■ **Task directions**: In the entries below, find the line with "const shapeOf = (points)" and the line with "width, bevelEnabled: false". Return those two lines and all lines between them, exactly.

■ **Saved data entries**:
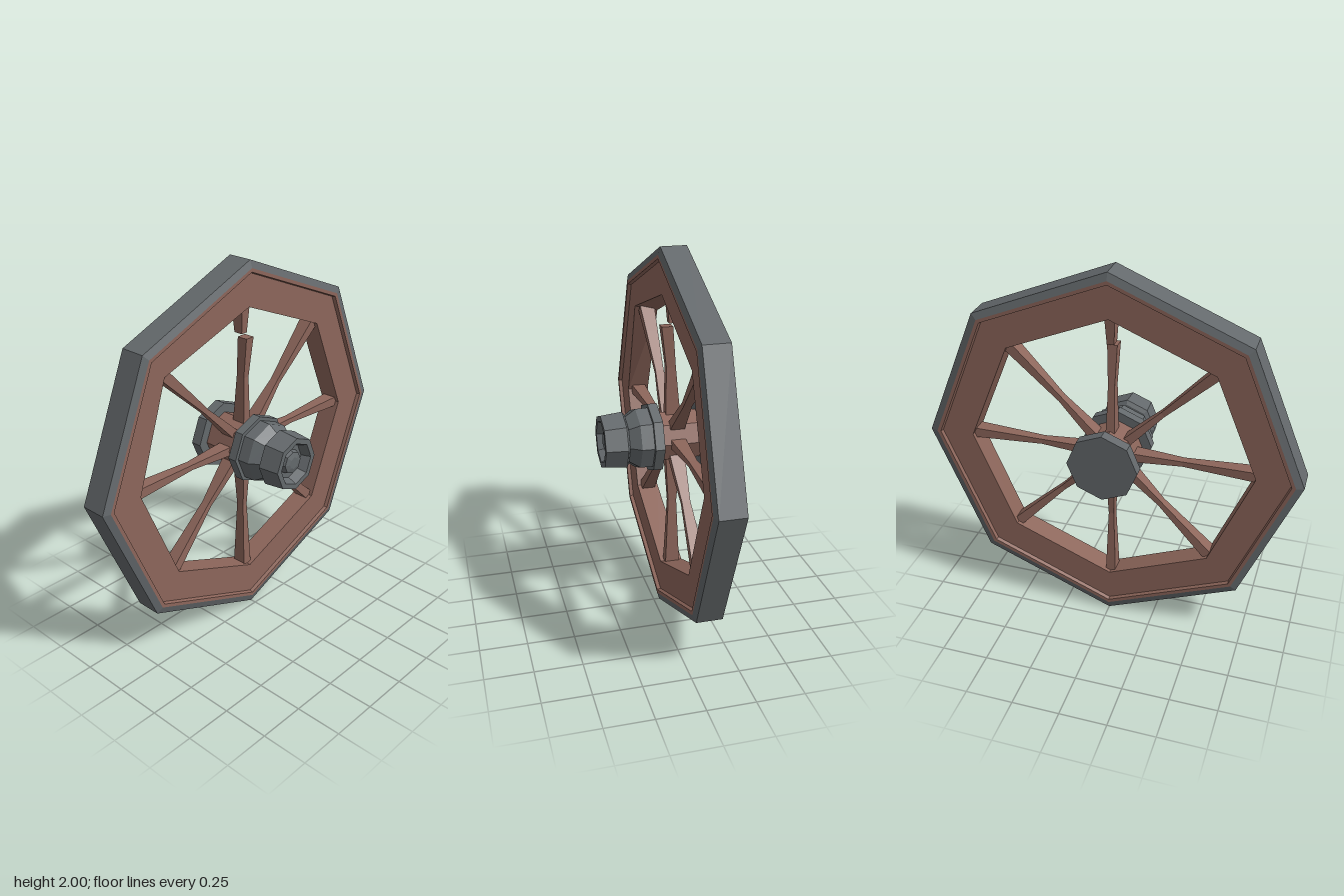
import * as THREE from 'three';

const AXIS_X = -0.1; // plane of the rim and spokes

export function createModel() {
  const wood = new THREE.MeshStandardMaterial({ color: 0x8d665b, flatShading: true });
  wood.name = 'wood';
  const iron = new THREE.MeshStandardMaterial({ color: 0x64696c, flatShading: true });
  iron.name = 'iron';

  const wheel = new THREE.Group();
  wheel.name = 'wheel';
  wheel.position.y = 1;

  const add = (name, geometry, material) => {
    const mesh = new THREE.Mesh(geometry, material);
    mesh.name = name;
    wheel.add(mesh);
    return mesh;
  };

  // Eight-sided turning about the x axis from [x, radius] pairs
  const turned = (profile) =>
    new THREE.LatheGeometry(profile.map(([x, r]) => new THREE.Vector2(r, x)), 8).rotateZ(-Math.PI / 2);

  // Bar along y from sections [radius, width, depth, sideways shift]
  const bar = (sections) => {
    const n = sections.length - 1;
    const geometry = new THREE.BoxGeometry(1, 1, 1, 1, n, 1);
    const p = geometry.attributes.position;
    for (let i = 0; i < p.count; i++) {
      const [r, w, d, shift = 0] = sections[Math.round((p.getY(i) + 0.5) * n)];
      p.setXYZ(i, AXIS_X + shift + p.getX(i) * d, r, p.getZ(i) * w);
    }
    geometry.computeVertexNormals();
    return geometry;
  };

  // Tyre with chamfered edges
  add('tyre', turned([[-0.18, 0.96], [-0.168, 1], [-0.032, 1], [-0.02, 0.96]]), iron);

  // Wooden rim with recessed side faces and one worn inner corner
  const rim = turned([
    [-0.02, 0.96], [-0.02, 0.94], [-0.04, 0.935], [-0.04, 0.76],
    [-0.16, 0.76], [-0.16, 0.935], [-0.18, 0.94], [-0.18, 0.96],
  ]);
  const p = rim.attributes.position;
  for (let i = 0; i < p.count; i++) {
    const y = p.getY(i), z = p.getZ(i);
    if (p.getX(i) > -0.05 && Math.hypot(y, z) < 0.8 && y > 0.3 && z > 0.3) {
      p.setY(i, y * 1.04);
      p.setZ(i, z * 1.07);
    }
  }
  add('rim', rim, wood);

  // Spokes, waisted in the middle
  const whole = [[0.1, 0.05, 0.08], [0.2, 0.042, 0.07], [0.38, 0.028, 0.045], [0.62, 0.045, 0.065], [0.78, 0.055, 0.08]];
  for (let k = 1; k < 8; k++) {
    add('spoke', bar(whole), wood).rotation.x = (k * Math.PI) / 4;
  }

  // Snapped top spoke: bent lower piece and a stub under the rim
  add('brokenSpoke', bar([
    [0.1, 0.05, 0.08], [0.2, 0.042, 0.07, 0.005], [0.38, 0.035, 0.05, 0.012], [0.6, 0.052, 0.06, 0.035],
  ]), wood);
  add('brokenSpokeStub', bar([[0.615, 0.037, 0.05], [0.78, 0.055, 0.08]]), wood);

  // Hub: wooden core, back cap, stepped front sleeve with hollow end
  add('hubCore', turned([[-0.23, 0.135], [-0.01, 0.135]]), wood);
  add('hubBackCap', turned([[-0.285, 0], [-0.285, 0.187], [-0.225, 0.187], [-0.225, 0.1]]), iron);
  add('hubFrontSleeve', turned([
    [-0.015, 0.1], [-0.015, 0.187], [0.035, 0.187], [0.035, 0.167], [0.1, 0.165], [0.157, 0.125],
    [0.157, 0.135], [0.17, 0.157], [0.285, 0.145], [0.285, 0.115], [0.235, 0.095],
    [0.235, 0.068], [0.262, 0.06], [0.27, 0.032], [0.27, 0],
  ]), iron);

  const model = new THREE.Group();
  model.name = 'cartWheel';
  model.add(wheel);
  return model;
}
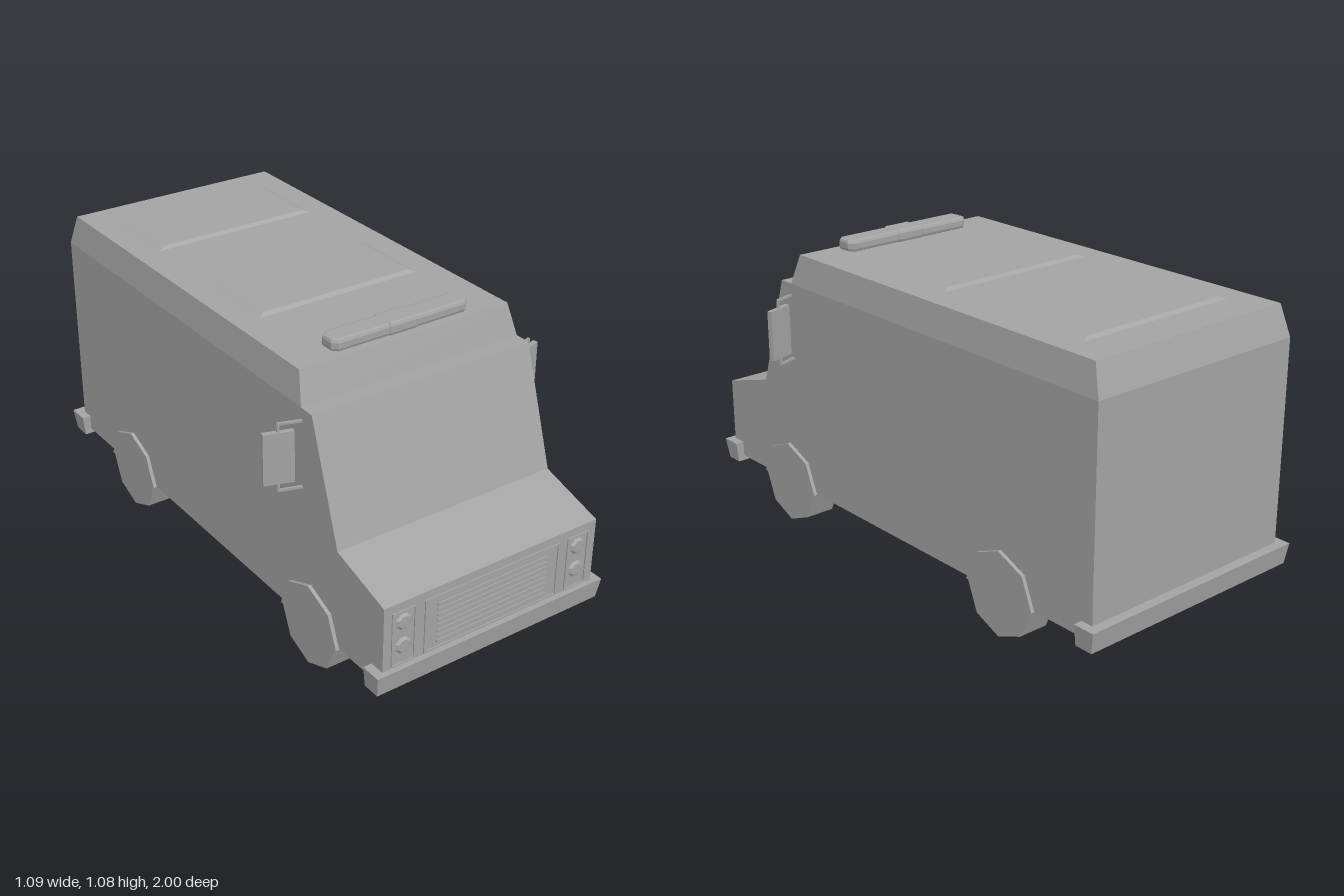
import * as THREE from 'three';

export function createModel() {
  const van = new THREE.Group();
  van.name = 'stepVan';
  const paint = new THREE.MeshStandardMaterial({ color: 0xa3a3a3, flatShading: true });
  paint.name = 'plainGrey';

  function add(name, geometry, x = 0, y = 0, z = 0, parent = van) {
    const mesh = new THREE.Mesh(geometry, paint);
    mesh.name = name;
    mesh.position.set(x, y, z);
    parent.add(mesh);
    return mesh;
  }
  const shapeOf = (points) => new THREE.Shape(points.map(([a, b]) => new THREE.Vector2(a, b)));

  // Side profile of [z, y] points, swept across x
  function prism(points, width) {
    const g = new THREE.ExtrudeGeometry(shapeOf(points), { depth: width, bevelEnabled: false });
    return g.rotateY(-Math.PI / 2).translate(width / 2, 0, 0);
  }

  // Box whose top and bottom differ: [half width, back z, front z]
  function taperedBox(y0, y1, bottom, top) {
    const g = new THREE.BoxGeometry(2, 1, 2);
    const p = g.attributes.position;
    for (let i = 0; i < p.count; i++) {
      const high = p.getY(i) > 0;
      const [hw, back, front] = high ? top : bottom;
      p.setXYZ(i, p.getX(i) * hw, high ? y1 : y0, p.getZ(i) > 0 ? front : back);
    }
    g.computeVertexNormals();
    return g;
  }

  // Bevelled slab lying flat, with clipped corners
  function slab(hw, hd, height, corner, bevel) {
    const s = shapeOf([
      [hw - corner, -hd], [hw, -hd + corner], [hw, hd - corner], [hw - corner, hd],
      [-hw + corner, hd], [-hw, hd - corner], [-hw, -hd + corner], [-hw + corner, -hd],
    ]);
    const g = new THREE.ExtrudeGeometry(s, {
      depth: height - 2 * bevel, bevelThickness: bevel, bevelSize: bevel,
      bevelOffset: -bevel, bevelSegments: 2,
    });
    return g.translate(0, 0, bevel).rotateX(-Math.PI / 2);
  }

  // Thin rectangular frame facing front
  function frame(hw, hh, rim) {
    const s = shapeOf([[-hw, -hh], [hw, -hh], [hw, hh], [-hw, hh]]);
    const a = hw - rim, b = hh - rim;
    s.holes.push(new THREE.Path([[-a, -b], [-a, b], [a, b], [a, -b]].map((p) => new THREE.Vector2(...p))));
    return new THREE.ExtrudeGeometry(s, { depth: 0.004, bevelEnabled: false });
  }

  // Body and tapered roof
  add('body', prism([
    [-0.965, 0.15], [0.98, 0.15], [0.98, 0.44], [0.742, 0.51], [0.605, 0.922], [-0.965, 0.922],
  ], 0.85));
  add('roof', taperedBox(0.922, 1.03, [0.425, -0.965, 0.548], [0.407, -0.932, 0.512]));
  for (const z of [0, -0.64]) {
    add('roofHatch', taperedBox(1.03, 1.04, [0.315, z - 0.153, z + 0.153], [0.29, z - 0.14, z + 0.14]));
  }

  // Roof light bar
  add('lightBar', slab(0.265, 0.042, 0.043, 0.018, 0.012), 0, 1.03, 0.45);
  add('lightBarCentre', slab(0.055, 0.046, 0.046, 0.004, 0.012), 0, 1.03, 0.45);

  // Bumpers
  add('frontBumper', taperedBox(0.13, 0.205, [0.449, 0.925, 0.988], [0.457, 0.925, 1.0]));
  add('rearBumper', taperedBox(0.13, 0.205, [0.449, -0.988, -0.92], [0.457, -1.0, -0.92]));

  // Grille
  add('grilleFrame', frame(0.27, 0.1, 0.006), 0, 0.31, 0.98);
  for (let i = 0; i < 8; i++) {
    add('grilleSlat', new THREE.BoxGeometry(0.44, 0.008, 0.004), 0, 0.235 + i * 0.02, 0.982);
  }

  for (const side of [1, -1]) {
    // Paired headlights
    add('headlightFrame', frame(0.045, 0.1, 0.005), side * 0.35, 0.31, 0.98);
    for (const y of [0.278, 0.367]) {
      const lamp = new THREE.CylinderGeometry(0.022, 0.032, 0.008, 8);
      add('headlight', lamp.rotateY(Math.PI / 8).rotateX(Math.PI / 2), side * 0.35, y, 0.983);
    }

    // Wheels and arch rims
    for (const z of [0.6, -0.557]) {
      const wheel = new THREE.CylinderGeometry(0.147, 0.147, 0.111, 8).rotateZ(Math.PI / 2);
      add('wheel', wheel, side * 0.3805, 0.147, z);
      const rim = [];
      for (let i = 0; i <= 4; i++) {
        const a = (i * Math.PI) / 4;
        rim.push([Math.cos(a) * 0.156, Math.sin(a) * 0.156]);
      }
      for (let i = 4; i >= 0; i--) {
        const a = (i * Math.PI) / 4;
        rim.push([Math.cos(a) * 0.146, Math.sin(a) * 0.146]);
      }
      add('wheelArch', prism(rim, 0.02), side * 0.428, 0.148, z);
    }

    // Door mirror, swept back on two bracket arms
    const mirror = new THREE.Group();
    mirror.name = 'doorMirror';
    mirror.position.set(side * 0.496, 0.762, 0.528);
    mirror.rotation.y = side * 0.32;
    van.add(mirror);
    add('mirrorHead', new THREE.BoxGeometry(0.1, 0.18, 0.018), 0, 0, 0, mirror);
    for (const v of [1, -1]) {
      add('mirrorArm', new THREE.BoxGeometry(0.084, 0.008, 0.008), side * -0.038, v * 0.117, 0, mirror);
      add('mirrorPost', new THREE.BoxGeometry(0.008, 0.036, 0.008), 0, v * 0.103, 0, mirror);
    }
  }
  return van;
}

■ **Output**:
  const shapeOf = (points) => new THREE.Shape(points.map(([a, b]) => new THREE.Vector2(a, b)));

  // Side profile of [z, y] points, swept across x
  function prism(points, width) {
    const g = new THREE.ExtrudeGeometry(shapeOf(points), { depth: width, bevelEnabled: false });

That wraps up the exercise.